__ACTIVITY__. Here the job is to copy the data exactly and to exclude every image from it.

** INPUT follows **

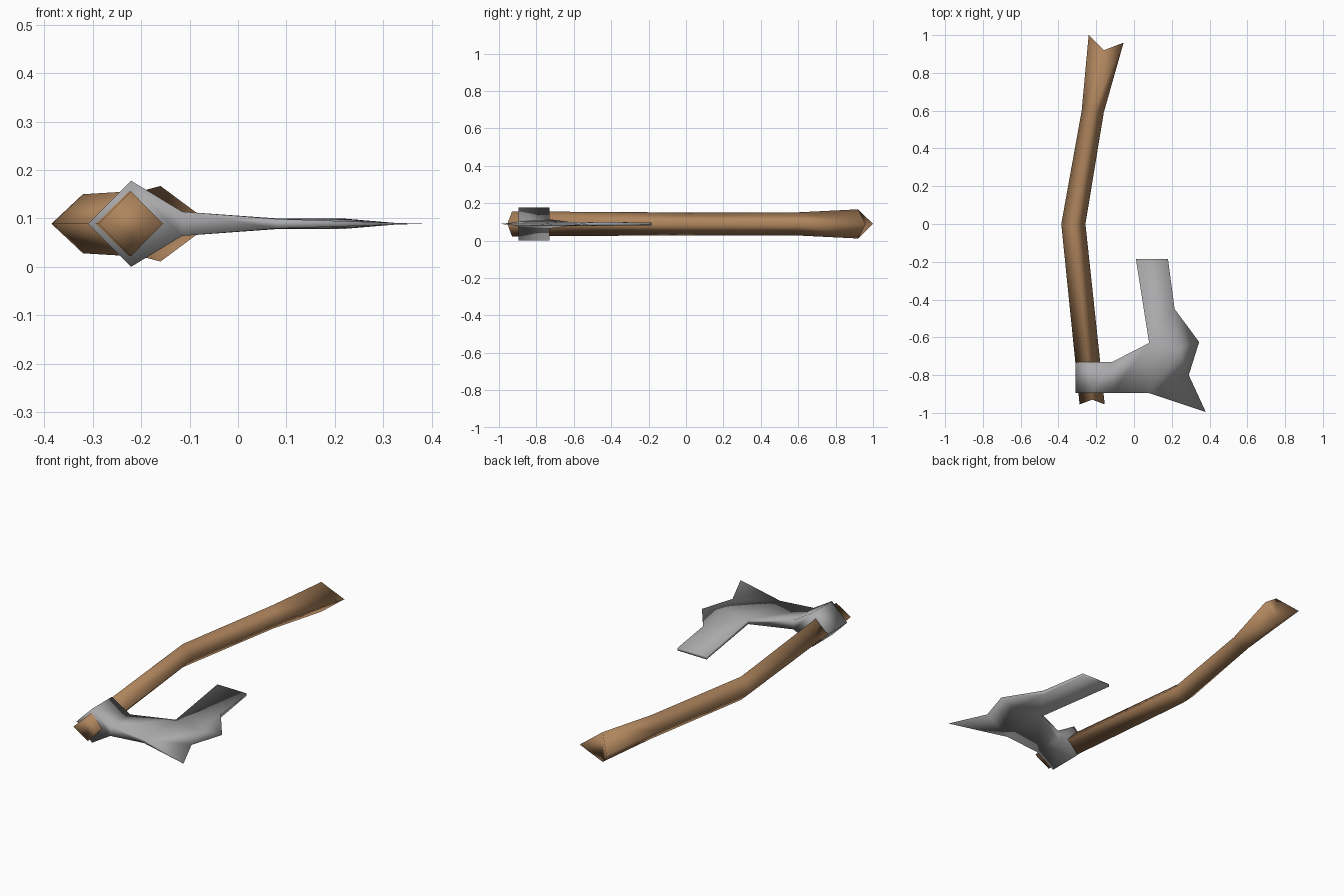
import bpy
import bmesh

if "Cube" in bpy.data.objects:
    bpy.data.objects.remove(bpy.data.objects["Cube"])

MID = 0.089  # height of the symmetry plane


def material(name, colour):
    m = bpy.data.materials.new(name)
    m.diffuse_color = (*colour, 1)
    m.use_nodes = True
    m.node_tree.nodes["Principled BSDF"].inputs["Base Color"].default_value = m.diffuse_color
    return m


def finish(name, bm, mat):
    bmesh.ops.recalc_face_normals(bm, faces=bm.faces)
    for f in bm.faces:
        f.smooth = True
    me = bpy.data.meshes.new(name)
    bm.to_mesh(me)
    bm.free()
    me.materials.append(mat)
    ob = bpy.data.objects.new(name, me)
    bpy.context.collection.objects.link(ob)


wood = material("warm wood", (0.43, 0.235, 0.11))
steel = material("grey steel", (0.40, 0.40, 0.41))

# Handle: diamond sections (left x,y / right x,y / ridge x,y / ridge half height)
sections = [
    (-0.288, -0.955, -0.155, -0.955, -0.221, -0.93, 0.067),
    (-0.385, 0.0, -0.257, 0.0, -0.32, 0.0, 0.061),
    (-0.277, 0.60, -0.16, 0.59, -0.22, 0.60, 0.062),
    (-0.24, 1.0, -0.055, 0.96, -0.16, 0.92, 0.078),
]
bm = bmesh.new()
rings = []
for lx, ly, rx, ry, cx, cy, h in sections:
    rings.append([bm.verts.new(p) for p in (
        (lx, ly, MID), (cx, cy, MID + h), (rx, ry, MID), (cx, cy, MID - h))])
for a, b in zip(rings, rings[1:]):
    for i in range(4):
        j = (i + 1) % 4
        bm.faces.new((a[i], a[j], b[j], b[i]))
# End caps, split along the ridge line
for r in (rings[0], rings[-1]):
    bm.faces.new((r[0], r[1], r[3]))
    bm.faces.new((r[1], r[2], r[3]))
finish("handle", bm, wood)

# Axe head: collar and blade, mirrored about the middle plane
FRONT, BACK = -0.895, -0.73
points = {  # x, y, half thickness
    "left0": (-0.31, FRONT, 0), "left1": (-0.31, BACK, 0),
    "ridge0": (-0.221, FRONT, 0.089), "ridge1": (-0.221, BACK, 0.089),
    "root0": (-0.115, FRONT, 0.025), "root1": (-0.115, BACK, 0.025),
    "neck0": (0.08, FRONT, 0.010), "neck1": (0.08, -0.63, 0.011),
    "beard0": (0.01, -0.185, 0.008), "beard1": (0.18, -0.185, 0.006),
    "heel": (0.215, -0.45, 0.011), "core": (0.23, -0.66, 0.009),
    "edge1": (0.345, -0.625, 0), "edge0": (0.29, -0.80, 0),
    "tip": (0.38, -0.995, 0),
}
faces = [
    "left0 ridge0 ridge1 left1", "ridge0 root0 root1 ridge1",
    "root0 neck0 neck1 root1", "neck0 tip edge0", "neck0 edge0 core",
    "neck0 core neck1", "neck1 core heel", "core edge0 edge1",
    "core edge1 heel", "neck1 heel beard1 beard0",
]
rim = ("ridge0 root0 neck0 tip", "ridge1 root1 neck1 beard0 beard1 heel edge1")
bm = bmesh.new()
top = {k: bm.verts.new((x, y, MID + h)) for k, (x, y, h) in points.items()}
bottom = {k: bm.verts.new((x, y, MID - h)) if h else top[k]
          for k, (x, y, h) in points.items()}
for names in faces:
    for side in (top, bottom):
        bm.faces.new([side[n] for n in names.split()])
# Side walls along the rim
for names in rim:
    chain = names.split()
    for a, b in zip(chain, chain[1:]):
        loop = dict.fromkeys((top[a], top[b], bottom[b], bottom[a]))
        bm.faces.new(list(loop))
# Triangles closing the collar ends
for e in "01":
    bm.faces.new((top["left" + e], top["ridge" + e], bottom["ridge" + e]))
finish("axe_head", bm, steel)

** End of INPUT **

__RESULT__.
import bpy
import bmesh

if "Cube" in bpy.data.objects:
    bpy.data.objects.remove(bpy.data.objects["Cube"])

MID = 0.089  # height of the symmetry plane


def material(name, colour):
    m = bpy.data.materials.new(name)
    m.diffuse_color = (*colour, 1)
    m.use_nodes = True
    m.node_tree.nodes["Principled BSDF"].inputs["Base Color"].default_value = m.diffuse_color
    return m


def finish(name, bm, mat):
    bmesh.ops.recalc_face_normals(bm, faces=bm.faces)
    for f in bm.faces:
        f.smooth = True
    me = bpy.data.meshes.new(name)
    bm.to_mesh(me)
    bm.free()
    me.materials.append(mat)
    ob = bpy.data.objects.new(name, me)
    bpy.context.collection.objects.link(ob)


wood = material("warm wood", (0.43, 0.235, 0.11))
steel = material("grey steel", (0.40, 0.40, 0.41))

# Handle: diamond sections (left x,y / right x,y / ridge x,y / ridge half height)
sections = [
    (-0.288, -0.955, -0.155, -0.955, -0.221, -0.93, 0.067),
    (-0.385, 0.0, -0.257, 0.0, -0.32, 0.0, 0.061),
    (-0.277, 0.60, -0.16, 0.59, -0.22, 0.60, 0.062),
    (-0.24, 1.0, -0.055, 0.96, -0.16, 0.92, 0.078),
]
bm = bmesh.new()
rings = []
for lx, ly, rx, ry, cx, cy, h in sections:
    rings.append([bm.verts.new(p) for p in (
        (lx, ly, MID), (cx, cy, MID + h), (rx, ry, MID), (cx, cy, MID - h))])
for a, b in zip(rings, rings[1:]):
    for i in range(4):
        j = (i + 1) % 4
        bm.faces.new((a[i], a[j], b[j], b[i]))
# End caps, split along the ridge line
for r in (rings[0], rings[-1]):
    bm.faces.new((r[0], r[1], r[3]))
    bm.faces.new((r[1], r[2], r[3]))
finish("handle", bm, wood)

# Axe head: collar and blade, mirrored about the middle plane
FRONT, BACK = -0.895, -0.73
points = {  # x, y, half thickness
    "left0": (-0.31, FRONT, 0), "left1": (-0.31, BACK, 0),
    "ridge0": (-0.221, FRONT, 0.089), "ridge1": (-0.221, BACK, 0.089),
    "root0": (-0.115, FRONT, 0.025), "root1": (-0.115, BACK, 0.025),
    "neck0": (0.08, FRONT, 0.010), "neck1": (0.08, -0.63, 0.011),
    "beard0": (0.01, -0.185, 0.008), "beard1": (0.18, -0.185, 0.006),
    "heel": (0.215, -0.45, 0.011), "core": (0.23, -0.66, 0.009),
    "edge1": (0.345, -0.625, 0), "edge0": (0.29, -0.80, 0),
    "tip": (0.38, -0.995, 0),
}
faces = [
    "left0 ridge0 ridge1 left1", "ridge0 root0 root1 ridge1",
    "root0 neck0 neck1 root1", "neck0 tip edge0", "neck0 edge0 core",
    "neck0 core neck1", "neck1 core heel", "core edge0 edge1",
    "core edge1 heel", "neck1 heel beard1 beard0",
]
rim = ("ridge0 root0 neck0 tip", "ridge1 root1 neck1 beard0 beard1 heel edge1")
bm = bmesh.new()
top = {k: bm.verts.new((x, y, MID + h)) for k, (x, y, h) in points.items()}
bottom = {k: bm.verts.new((x, y, MID - h)) if h else top[k]
          for k, (x, y, h) in points.items()}
for names in faces:
    for side in (top, bottom):
        bm.faces.new([side[n] for n in names.split()])
# Side walls along the rim
for names in rim:
    chain = names.split()
    for a, b in zip(chain, chain[1:]):
        loop = dict.fromkeys((top[a], top[b], bottom[b], bottom[a]))
        bm.faces.new(list(loop))
# Triangles closing the collar ends
for e in "01":
    bm.faces.new((top["left" + e], top["ridge" + e], bottom["ridge" + e]))
finish("axe_head", bm, steel)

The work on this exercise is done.